I have often used the word “dilution” in the previous post. Raising more money dilutes the founders (+employees) ownership but it also helps the company to keep executing which means that everyone owns a little less at a higher valuation. Do check out the previous posts (Day 5: ESOPs and Day 15: Cap table) to look at examples of dilution.

In this post, we will talk more about anti-dilution right. What does Anti-Dilution Right mean? This is a right vested with the investors to retain their stake in the company, irrespective of changes to the capital structure which might be not favorable to the investor.

The most common cause is the dilution due to price differential. If the company raises money from a new source and the price per share of this subsequent fundraise is less than the price paid by the investor, then the investor would be protected from the anti-dilution of her shares. The investor may provide for certain exceptions, for example, if these shares are subscribed at a lower price under the ESOP scheme.

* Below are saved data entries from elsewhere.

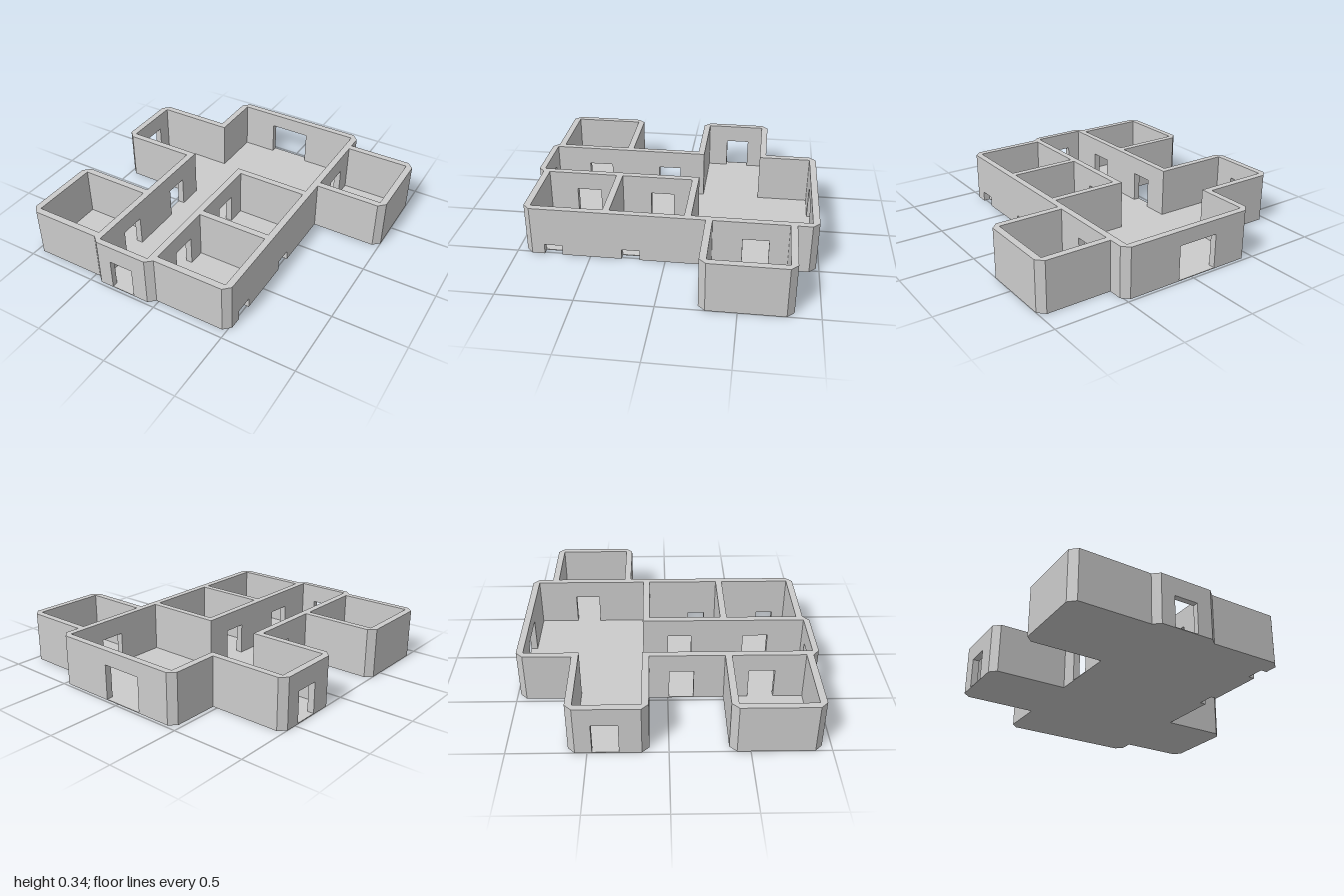
import * as THREE from 'three';

const T = 0.045;      // wall thickness
const TOP = 0.34;     // wall height
const FLOOR = 0.005;  // floor thickness
const DOOR = 0.215;   // door height

const material = new THREE.MeshStandardMaterial({ color: 0xcccccc, flatShading: true });

const toShape = (pts) => new THREE.Shape(pts.map(([a, b]) => new THREE.Vector2(a, b)));
const extrude = (pts, depth) =>
  new THREE.ExtrudeGeometry(toShape(pts), { depth, bevelEnabled: false });

// Upright prism over an (x, z) footprint
const prism = (pts, y0, y1) =>
  extrude(pts, y1 - y0).rotateX(Math.PI / 2).translate(0, y1, 0);

// Wall elevation with openings [start, end, height] cut from its foot
function elevation(a, b, openings) {
  const pts = [[a, FLOOR]];
  for (const [s, e, h = DOOR] of openings) pts.push([s, FLOOR], [s, h], [e, h], [e, FLOOR]);
  pts.push([b, FLOOR], [b, TOP], [a, TOP]);
  return pts;
}

export function createModel() {
  const model = new THREE.Group();
  model.name = 'floorPlan';
  const add = (name, geometry) => {
    const mesh = new THREE.Mesh(geometry, material);
    mesh.name = name;
    model.add(mesh);
  };

  // Floor slab, following the outer walls, notched at the low vents
  add('floor', prism([
    [-0.425, -0.98], [0.47, -0.98], [0.515, -0.935], [0.515, -0.84], [0.955, -0.84],
    [1, -0.795], [1, -0.305], [0.955, -0.26], [0.515, -0.26],
    [0.515, 0.17], [0.47, 0.17], [0.47, 0.29], [0.515, 0.29],
    [0.515, 0.69], [0.47, 0.69], [0.47, 0.81], [0.515, 0.81],
    [0.515, 0.895], [0.47, 0.94], [-0.015, 0.94], [-0.06, 0.98], [-0.425, 0.98],
    [-0.47, 0.94], [-0.955, 0.94], [-1, 0.895], [-1, 0.415], [-0.955, 0.37],
    [-0.47, 0.37], [-0.47, -0.12], [-0.955, -0.12], [-1, -0.165], [-1, -0.575],
    [-0.955, -0.62], [-0.47, -0.62], [-0.47, -0.935],
  ], 0, FLOOR));

  // Walls running along x: name, x start, x end, back z, openings, thickness
  const alongX = [
    ['hallBackWall', -0.425, 0.47, -0.98, [[-0.185, 0.1, 0.24]]],
    ['leftRoomBackWall', 0.515, 0.955, -0.84],
    ['leftRoomFrontWall', 0.515, 0.955, -0.305],
    ['wingBackWall', -0.955, -0.425, -0.62],
    ['wingFrontWall', -0.955, -0.425, -0.165],
    ['hallFrontWall', -0.06, 0.47, -0.165],
    ['roomDividerWall', -0.015, 0.47, 0.37],
    ['frontRoomWall', -0.015, 0.47, 0.895],
    ['entranceWall', -0.425, -0.06, 0.94, [[-0.33, -0.165]], 0.04],
    ['rightRoomBackWall', -0.955, -0.47, 0.37],
    ['rightRoomFrontWall', -0.955, -0.47, 0.895],
  ];
  for (const [name, a, b, z, openings = [], t = T] of alongX)
    add(name, extrude(elevation(a, b, openings), t).translate(0, 0, z));

  // Walls running along z: name, z start, z end, lower x, openings
  const corridorDoors = [[0.01, 0.17], [0.53, 0.7]];
  const alongZ = [
    ['hallRightWall', -0.935, -0.62, -0.47],
    ['leftLongWall', -0.935, 0.895, 0.47, [[-0.67, -0.5], [0.17, 0.29, 0.07], [0.69, 0.81, 0.07]]],
    ['leftRoomOuterWall', -0.795, -0.305, 0.955],
    ['wingOuterWall', -0.575, -0.165, -1, [[-0.47, -0.305]]],
    ['corridorRightWall', -0.12, 0.94, -0.47, corridorDoors],
    ['corridorLeftWall', -0.12, 0.94, -0.06, corridorDoors],
    ['rightRoomOuterWall', 0.415, 0.895, -1],
  ];
  for (const [name, a, b, x, openings = []] of alongZ)
    add(name, extrude(elevation(a, b, openings), T).rotateY(-Math.PI / 2).translate(x + T, 0, 0));

  // Chamfered outer corners: inner corner x, z and outward directions
  const corners = [
    [0.47, -0.935, 1, -1], [-0.425, -0.935, -1, -1],
    [0.955, -0.795, 1, -1], [0.955, -0.305, 1, 1],
    [0.47, 0.895, 1, 1], [-0.06, 0.94, 1, 1, 0.04], [-0.425, 0.94, -1, 1, 0.04],
    [-0.955, 0.895, -1, 1], [-0.955, 0.415, -1, -1],
    [-0.955, -0.165, -1, 1], [-0.955, -0.575, -1, -1],
  ];
  for (const [x, z, sx, sz, depth = T] of corners)
    add('chamferedCorner', prism([[x, z], [x + sx * T, z], [x, z + sz * depth]], FLOOR, TOP));

  return model;
}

In the next post, we will discuss the strategies used to protect against such dilution, mainly full-ratchet anti-dilution, and weighted average anti-dilution.